▼

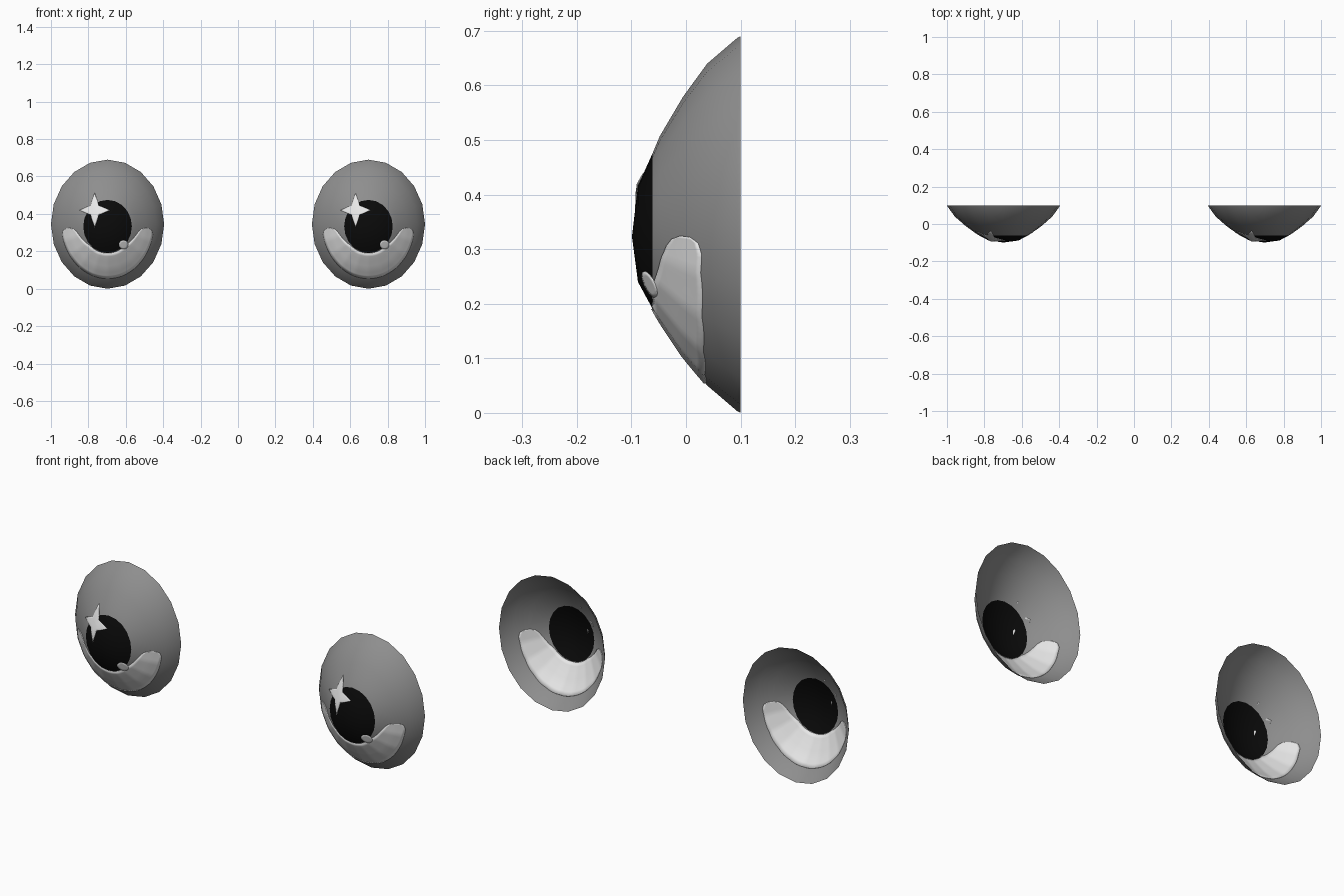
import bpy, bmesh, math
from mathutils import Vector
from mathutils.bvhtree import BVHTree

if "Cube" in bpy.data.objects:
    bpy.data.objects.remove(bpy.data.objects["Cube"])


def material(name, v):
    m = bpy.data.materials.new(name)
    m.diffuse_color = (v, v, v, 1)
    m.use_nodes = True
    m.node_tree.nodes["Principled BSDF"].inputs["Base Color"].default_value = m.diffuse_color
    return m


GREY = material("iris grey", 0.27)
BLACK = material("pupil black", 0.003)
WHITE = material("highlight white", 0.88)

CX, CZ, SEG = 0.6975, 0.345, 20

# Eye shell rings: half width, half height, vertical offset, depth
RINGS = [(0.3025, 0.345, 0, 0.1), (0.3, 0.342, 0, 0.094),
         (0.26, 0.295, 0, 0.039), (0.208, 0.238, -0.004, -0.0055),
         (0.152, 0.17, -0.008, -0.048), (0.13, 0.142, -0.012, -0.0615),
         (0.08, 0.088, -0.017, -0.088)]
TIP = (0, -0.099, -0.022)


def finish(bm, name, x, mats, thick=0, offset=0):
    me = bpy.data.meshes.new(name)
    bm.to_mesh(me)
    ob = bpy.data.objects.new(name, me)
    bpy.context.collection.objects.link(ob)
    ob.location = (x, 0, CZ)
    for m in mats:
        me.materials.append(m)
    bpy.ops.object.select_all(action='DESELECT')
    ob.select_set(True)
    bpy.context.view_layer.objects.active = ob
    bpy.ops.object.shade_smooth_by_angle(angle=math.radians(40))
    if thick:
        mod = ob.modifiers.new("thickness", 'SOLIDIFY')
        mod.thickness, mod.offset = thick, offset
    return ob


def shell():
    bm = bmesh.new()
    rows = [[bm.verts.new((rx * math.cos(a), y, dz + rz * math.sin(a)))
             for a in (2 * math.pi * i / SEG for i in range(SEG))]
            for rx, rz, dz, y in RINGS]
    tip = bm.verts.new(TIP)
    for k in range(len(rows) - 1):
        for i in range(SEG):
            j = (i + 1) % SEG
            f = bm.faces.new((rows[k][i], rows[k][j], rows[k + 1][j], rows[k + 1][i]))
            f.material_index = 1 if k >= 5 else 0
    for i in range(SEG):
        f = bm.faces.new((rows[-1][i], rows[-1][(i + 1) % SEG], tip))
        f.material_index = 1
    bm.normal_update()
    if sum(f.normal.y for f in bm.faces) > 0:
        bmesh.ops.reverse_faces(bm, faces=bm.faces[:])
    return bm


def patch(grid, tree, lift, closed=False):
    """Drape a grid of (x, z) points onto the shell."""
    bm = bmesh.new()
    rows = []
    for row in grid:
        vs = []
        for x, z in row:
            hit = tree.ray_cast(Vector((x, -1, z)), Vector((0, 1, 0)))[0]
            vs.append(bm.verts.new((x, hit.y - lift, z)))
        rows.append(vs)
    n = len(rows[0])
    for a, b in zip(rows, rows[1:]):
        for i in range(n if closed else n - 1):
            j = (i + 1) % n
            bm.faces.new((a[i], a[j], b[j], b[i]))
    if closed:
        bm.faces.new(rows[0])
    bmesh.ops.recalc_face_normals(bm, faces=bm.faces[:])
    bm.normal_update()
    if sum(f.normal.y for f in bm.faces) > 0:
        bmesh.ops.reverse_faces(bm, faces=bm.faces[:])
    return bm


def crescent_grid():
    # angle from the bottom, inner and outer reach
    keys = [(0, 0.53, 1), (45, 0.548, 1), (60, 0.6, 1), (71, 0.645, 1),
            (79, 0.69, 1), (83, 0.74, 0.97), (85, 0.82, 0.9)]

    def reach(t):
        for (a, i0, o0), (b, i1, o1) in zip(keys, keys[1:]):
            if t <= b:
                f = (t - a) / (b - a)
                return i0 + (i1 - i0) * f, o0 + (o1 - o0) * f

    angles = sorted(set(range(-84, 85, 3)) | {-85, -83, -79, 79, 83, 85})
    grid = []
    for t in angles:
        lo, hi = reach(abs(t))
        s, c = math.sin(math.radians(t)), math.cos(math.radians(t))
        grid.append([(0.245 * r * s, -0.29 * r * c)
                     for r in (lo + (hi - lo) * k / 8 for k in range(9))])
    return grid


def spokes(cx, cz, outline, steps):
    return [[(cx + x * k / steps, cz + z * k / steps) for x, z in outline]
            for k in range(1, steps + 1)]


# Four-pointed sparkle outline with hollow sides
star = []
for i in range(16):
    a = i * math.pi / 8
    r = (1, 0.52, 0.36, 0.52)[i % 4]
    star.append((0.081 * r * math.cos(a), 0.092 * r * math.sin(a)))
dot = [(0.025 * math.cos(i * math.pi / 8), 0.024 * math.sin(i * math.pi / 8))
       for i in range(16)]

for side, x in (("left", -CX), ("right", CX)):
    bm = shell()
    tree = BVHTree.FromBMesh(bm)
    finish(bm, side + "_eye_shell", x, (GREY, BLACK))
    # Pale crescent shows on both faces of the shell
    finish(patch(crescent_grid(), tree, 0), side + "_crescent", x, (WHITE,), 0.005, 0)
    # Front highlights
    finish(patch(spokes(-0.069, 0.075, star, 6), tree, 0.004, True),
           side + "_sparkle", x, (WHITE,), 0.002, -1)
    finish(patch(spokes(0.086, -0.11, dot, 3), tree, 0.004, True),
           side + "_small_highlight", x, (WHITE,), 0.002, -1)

▲
▼

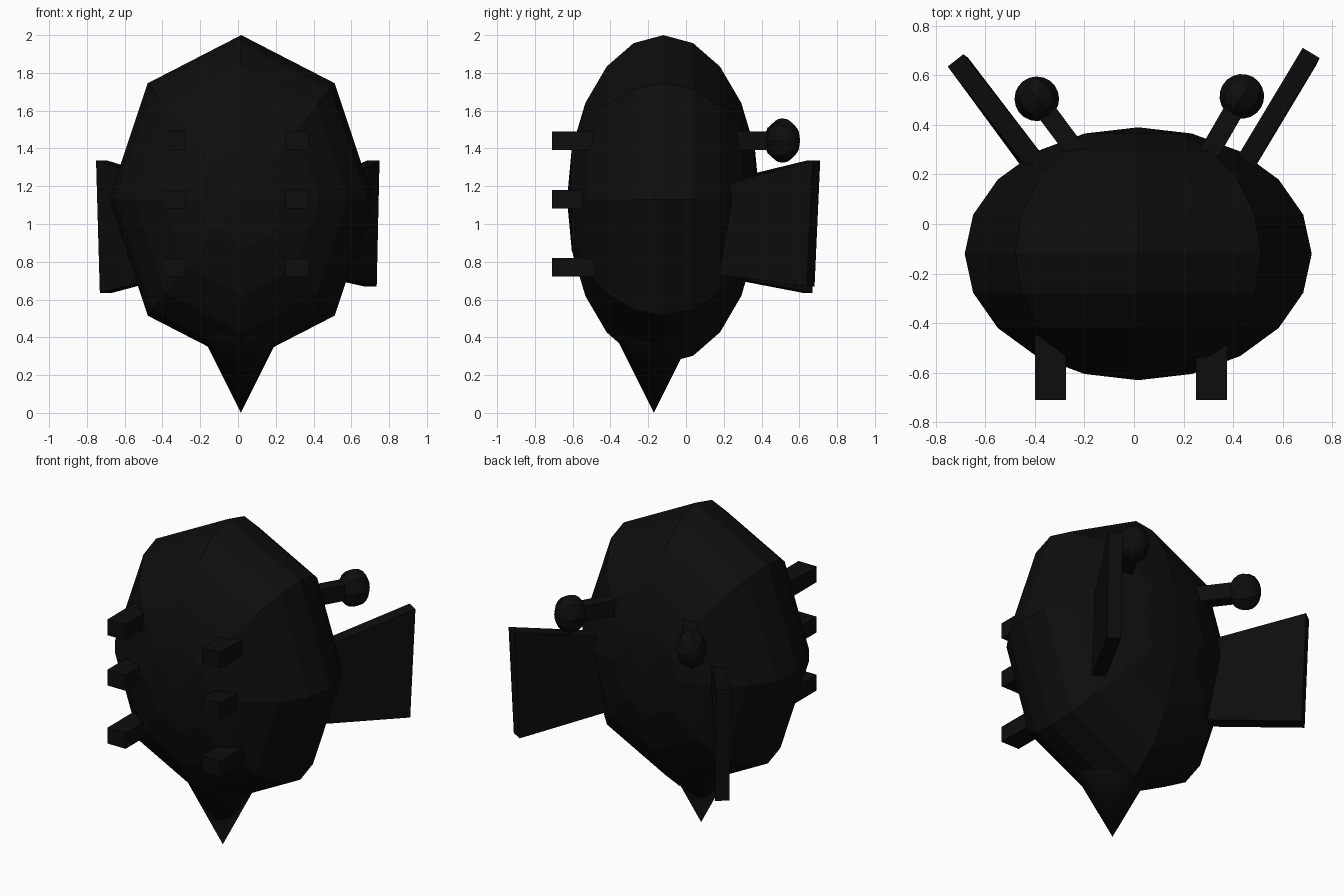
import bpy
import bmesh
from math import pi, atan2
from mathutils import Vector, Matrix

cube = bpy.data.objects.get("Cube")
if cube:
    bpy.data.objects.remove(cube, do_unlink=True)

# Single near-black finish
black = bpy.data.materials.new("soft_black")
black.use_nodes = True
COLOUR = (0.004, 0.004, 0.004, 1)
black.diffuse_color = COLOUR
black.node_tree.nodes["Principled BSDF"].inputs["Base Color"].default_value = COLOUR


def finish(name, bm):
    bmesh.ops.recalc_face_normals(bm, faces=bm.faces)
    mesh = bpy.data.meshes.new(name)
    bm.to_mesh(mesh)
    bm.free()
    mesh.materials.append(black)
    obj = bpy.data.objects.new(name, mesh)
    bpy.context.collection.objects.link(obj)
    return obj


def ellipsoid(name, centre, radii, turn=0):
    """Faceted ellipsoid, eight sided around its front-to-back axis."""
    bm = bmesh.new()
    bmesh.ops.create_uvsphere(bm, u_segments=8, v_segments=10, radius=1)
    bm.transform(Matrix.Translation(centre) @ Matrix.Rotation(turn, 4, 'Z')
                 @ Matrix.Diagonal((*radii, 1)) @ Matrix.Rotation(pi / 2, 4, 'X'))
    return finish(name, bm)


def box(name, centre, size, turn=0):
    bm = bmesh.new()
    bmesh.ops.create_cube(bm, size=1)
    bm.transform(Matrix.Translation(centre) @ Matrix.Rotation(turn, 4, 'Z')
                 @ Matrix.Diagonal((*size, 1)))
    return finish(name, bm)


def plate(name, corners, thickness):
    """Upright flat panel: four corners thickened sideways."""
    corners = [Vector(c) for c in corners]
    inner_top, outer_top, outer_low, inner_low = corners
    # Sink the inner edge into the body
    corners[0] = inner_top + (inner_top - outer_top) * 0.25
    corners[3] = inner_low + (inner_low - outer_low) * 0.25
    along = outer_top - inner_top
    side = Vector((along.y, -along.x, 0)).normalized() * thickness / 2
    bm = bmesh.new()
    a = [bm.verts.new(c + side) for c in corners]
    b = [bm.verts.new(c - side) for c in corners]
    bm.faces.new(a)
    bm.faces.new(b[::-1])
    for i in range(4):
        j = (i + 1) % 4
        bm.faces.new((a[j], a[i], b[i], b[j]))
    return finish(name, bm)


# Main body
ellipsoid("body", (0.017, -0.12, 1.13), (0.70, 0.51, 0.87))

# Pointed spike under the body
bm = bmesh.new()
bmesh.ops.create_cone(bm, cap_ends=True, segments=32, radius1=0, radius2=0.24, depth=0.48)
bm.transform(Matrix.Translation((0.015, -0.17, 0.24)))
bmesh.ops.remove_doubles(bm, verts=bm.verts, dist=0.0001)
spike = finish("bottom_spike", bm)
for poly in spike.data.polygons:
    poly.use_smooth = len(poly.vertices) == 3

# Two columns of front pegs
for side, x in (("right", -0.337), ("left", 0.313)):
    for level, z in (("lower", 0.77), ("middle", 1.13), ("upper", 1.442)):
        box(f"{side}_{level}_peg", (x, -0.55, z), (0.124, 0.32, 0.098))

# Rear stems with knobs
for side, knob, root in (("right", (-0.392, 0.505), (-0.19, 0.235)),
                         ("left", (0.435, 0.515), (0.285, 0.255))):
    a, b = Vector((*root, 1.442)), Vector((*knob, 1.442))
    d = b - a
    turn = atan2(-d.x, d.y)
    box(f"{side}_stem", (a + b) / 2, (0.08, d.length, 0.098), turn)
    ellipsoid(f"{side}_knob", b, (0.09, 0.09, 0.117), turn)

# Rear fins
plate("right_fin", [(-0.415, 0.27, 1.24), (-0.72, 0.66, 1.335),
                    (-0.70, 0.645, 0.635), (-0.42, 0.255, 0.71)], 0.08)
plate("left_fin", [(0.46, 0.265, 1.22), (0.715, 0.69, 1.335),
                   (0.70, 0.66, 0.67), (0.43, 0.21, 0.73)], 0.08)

▲
▼

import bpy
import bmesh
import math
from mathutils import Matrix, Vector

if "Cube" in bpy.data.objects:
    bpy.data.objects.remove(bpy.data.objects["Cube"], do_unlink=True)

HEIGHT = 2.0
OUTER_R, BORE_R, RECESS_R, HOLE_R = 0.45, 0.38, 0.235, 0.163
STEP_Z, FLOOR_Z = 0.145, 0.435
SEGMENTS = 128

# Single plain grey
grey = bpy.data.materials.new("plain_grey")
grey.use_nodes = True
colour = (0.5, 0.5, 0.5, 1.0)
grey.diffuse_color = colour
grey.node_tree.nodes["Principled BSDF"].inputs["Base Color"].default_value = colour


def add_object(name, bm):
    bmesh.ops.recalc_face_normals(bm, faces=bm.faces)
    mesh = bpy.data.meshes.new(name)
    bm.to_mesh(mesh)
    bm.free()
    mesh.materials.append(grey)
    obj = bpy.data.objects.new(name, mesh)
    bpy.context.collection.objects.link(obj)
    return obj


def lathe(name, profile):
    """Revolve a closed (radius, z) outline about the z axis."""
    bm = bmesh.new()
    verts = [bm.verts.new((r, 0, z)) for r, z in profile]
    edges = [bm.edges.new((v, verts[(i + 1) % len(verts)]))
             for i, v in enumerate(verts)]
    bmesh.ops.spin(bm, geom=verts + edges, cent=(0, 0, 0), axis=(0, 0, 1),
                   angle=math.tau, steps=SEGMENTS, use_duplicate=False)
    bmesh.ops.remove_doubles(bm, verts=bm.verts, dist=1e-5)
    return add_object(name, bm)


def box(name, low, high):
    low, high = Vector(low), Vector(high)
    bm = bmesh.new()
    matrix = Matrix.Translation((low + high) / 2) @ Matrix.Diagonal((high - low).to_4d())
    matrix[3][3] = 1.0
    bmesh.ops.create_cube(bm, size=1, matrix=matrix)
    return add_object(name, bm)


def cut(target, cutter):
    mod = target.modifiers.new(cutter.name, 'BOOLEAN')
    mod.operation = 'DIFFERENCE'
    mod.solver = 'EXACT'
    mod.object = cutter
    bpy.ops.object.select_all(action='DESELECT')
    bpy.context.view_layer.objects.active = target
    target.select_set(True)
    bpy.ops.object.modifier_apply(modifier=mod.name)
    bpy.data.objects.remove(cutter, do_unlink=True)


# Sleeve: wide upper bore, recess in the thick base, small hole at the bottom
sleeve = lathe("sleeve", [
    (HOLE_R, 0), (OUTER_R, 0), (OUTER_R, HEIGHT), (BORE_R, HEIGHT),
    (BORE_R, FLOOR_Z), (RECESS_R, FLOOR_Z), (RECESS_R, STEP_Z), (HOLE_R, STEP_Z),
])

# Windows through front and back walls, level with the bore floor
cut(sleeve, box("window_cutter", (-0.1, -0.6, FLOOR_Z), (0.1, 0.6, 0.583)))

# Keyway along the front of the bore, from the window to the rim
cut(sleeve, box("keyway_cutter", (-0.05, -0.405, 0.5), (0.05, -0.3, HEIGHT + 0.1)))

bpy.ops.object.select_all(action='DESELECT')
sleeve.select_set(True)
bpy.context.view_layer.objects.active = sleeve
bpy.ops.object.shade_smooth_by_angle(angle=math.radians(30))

▲

▶ **ASSIGNMENT**: Reply with the number of lines in the preceding entries that contain "import", and no other words.

▶ **SOLUTION**: 11